YOUR TASK
Could you return the full listing below exactly as it appears?

RECORDS FOR THE TASK
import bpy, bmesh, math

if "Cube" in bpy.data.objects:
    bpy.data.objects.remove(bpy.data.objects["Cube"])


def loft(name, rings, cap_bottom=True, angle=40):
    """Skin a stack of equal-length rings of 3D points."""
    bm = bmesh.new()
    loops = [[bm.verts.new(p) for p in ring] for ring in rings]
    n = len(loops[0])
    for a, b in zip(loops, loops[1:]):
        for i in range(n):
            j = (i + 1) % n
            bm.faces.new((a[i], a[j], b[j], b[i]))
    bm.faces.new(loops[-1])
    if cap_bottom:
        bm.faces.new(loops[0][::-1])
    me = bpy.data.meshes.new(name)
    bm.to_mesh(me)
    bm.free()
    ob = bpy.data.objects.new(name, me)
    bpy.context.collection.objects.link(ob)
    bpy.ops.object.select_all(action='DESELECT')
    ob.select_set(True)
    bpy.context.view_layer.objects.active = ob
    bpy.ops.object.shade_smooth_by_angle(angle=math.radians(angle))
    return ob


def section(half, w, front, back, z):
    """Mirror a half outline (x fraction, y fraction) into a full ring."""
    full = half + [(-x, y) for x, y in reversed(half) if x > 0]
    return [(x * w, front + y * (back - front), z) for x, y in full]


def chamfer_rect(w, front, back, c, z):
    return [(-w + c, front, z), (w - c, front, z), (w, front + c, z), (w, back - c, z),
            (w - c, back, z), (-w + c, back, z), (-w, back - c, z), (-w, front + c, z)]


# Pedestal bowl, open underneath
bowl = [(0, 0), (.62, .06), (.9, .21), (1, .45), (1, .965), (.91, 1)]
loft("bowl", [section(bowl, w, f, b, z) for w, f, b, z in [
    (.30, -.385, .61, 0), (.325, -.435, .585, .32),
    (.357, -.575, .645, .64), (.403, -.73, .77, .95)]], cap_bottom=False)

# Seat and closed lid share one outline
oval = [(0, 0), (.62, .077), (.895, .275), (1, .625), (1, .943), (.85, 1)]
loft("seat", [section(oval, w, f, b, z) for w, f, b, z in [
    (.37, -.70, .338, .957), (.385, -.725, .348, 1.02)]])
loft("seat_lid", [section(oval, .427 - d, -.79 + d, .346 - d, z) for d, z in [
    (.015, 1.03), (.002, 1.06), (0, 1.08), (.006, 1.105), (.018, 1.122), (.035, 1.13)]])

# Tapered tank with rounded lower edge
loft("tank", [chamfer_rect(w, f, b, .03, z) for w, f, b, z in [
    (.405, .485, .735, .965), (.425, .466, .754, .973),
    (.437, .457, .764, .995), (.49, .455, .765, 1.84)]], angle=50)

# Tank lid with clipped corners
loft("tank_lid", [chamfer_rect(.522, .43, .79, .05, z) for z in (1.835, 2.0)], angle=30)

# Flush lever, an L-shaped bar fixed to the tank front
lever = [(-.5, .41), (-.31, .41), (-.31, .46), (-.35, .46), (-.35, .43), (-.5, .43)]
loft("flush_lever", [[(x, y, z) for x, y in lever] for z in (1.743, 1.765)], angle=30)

RESPONSE
import bpy, bmesh, math

if "Cube" in bpy.data.objects:
    bpy.data.objects.remove(bpy.data.objects["Cube"])


def loft(name, rings, cap_bottom=True, angle=40):
    """Skin a stack of equal-length rings of 3D points."""
    bm = bmesh.new()
    loops = [[bm.verts.new(p) for p in ring] for ring in rings]
    n = len(loops[0])
    for a, b in zip(loops, loops[1:]):
        for i in range(n):
            j = (i + 1) % n
            bm.faces.new((a[i], a[j], b[j], b[i]))
    bm.faces.new(loops[-1])
    if cap_bottom:
        bm.faces.new(loops[0][::-1])
    me = bpy.data.meshes.new(name)
    bm.to_mesh(me)
    bm.free()
    ob = bpy.data.objects.new(name, me)
    bpy.context.collection.objects.link(ob)
    bpy.ops.object.select_all(action='DESELECT')
    ob.select_set(True)
    bpy.context.view_layer.objects.active = ob
    bpy.ops.object.shade_smooth_by_angle(angle=math.radians(angle))
    return ob


def section(half, w, front, back, z):
    """Mirror a half outline (x fraction, y fraction) into a full ring."""
    full = half + [(-x, y) for x, y in reversed(half) if x > 0]
    return [(x * w, front + y * (back - front), z) for x, y in full]


def chamfer_rect(w, front, back, c, z):
    return [(-w + c, front, z), (w - c, front, z), (w, front + c, z), (w, back - c, z),
            (w - c, back, z), (-w + c, back, z), (-w, back - c, z), (-w, front + c, z)]


# Pedestal bowl, open underneath
bowl = [(0, 0), (.62, .06), (.9, .21), (1, .45), (1, .965), (.91, 1)]
loft("bowl", [section(bowl, w, f, b, z) for w, f, b, z in [
    (.30, -.385, .61, 0), (.325, -.435, .585, .32),
    (.357, -.575, .645, .64), (.403, -.73, .77, .95)]], cap_bottom=False)

# Seat and closed lid share one outline
oval = [(0, 0), (.62, .077), (.895, .275), (1, .625), (1, .943), (.85, 1)]
loft("seat", [section(oval, w, f, b, z) for w, f, b, z in [
    (.37, -.70, .338, .957), (.385, -.725, .348, 1.02)]])
loft("seat_lid", [section(oval, .427 - d, -.79 + d, .346 - d, z) for d, z in [
    (.015, 1.03), (.002, 1.06), (0, 1.08), (.006, 1.105), (.018, 1.122), (.035, 1.13)]])

# Tapered tank with rounded lower edge
loft("tank", [chamfer_rect(w, f, b, .03, z) for w, f, b, z in [
    (.405, .485, .735, .965), (.425, .466, .754, .973),
    (.437, .457, .764, .995), (.49, .455, .765, 1.84)]], angle=50)

# Tank lid with clipped corners
loft("tank_lid", [chamfer_rect(.522, .43, .79, .05, z) for z in (1.835, 2.0)], angle=30)

# Flush lever, an L-shaped bar fixed to the tank front
lever = [(-.5, .41), (-.31, .41), (-.31, .46), (-.35, .46), (-.35, .43), (-.5, .43)]
loft("flush_lever", [[(x, y, z) for x, y in lever] for z in (1.743, 1.765)], angle=30)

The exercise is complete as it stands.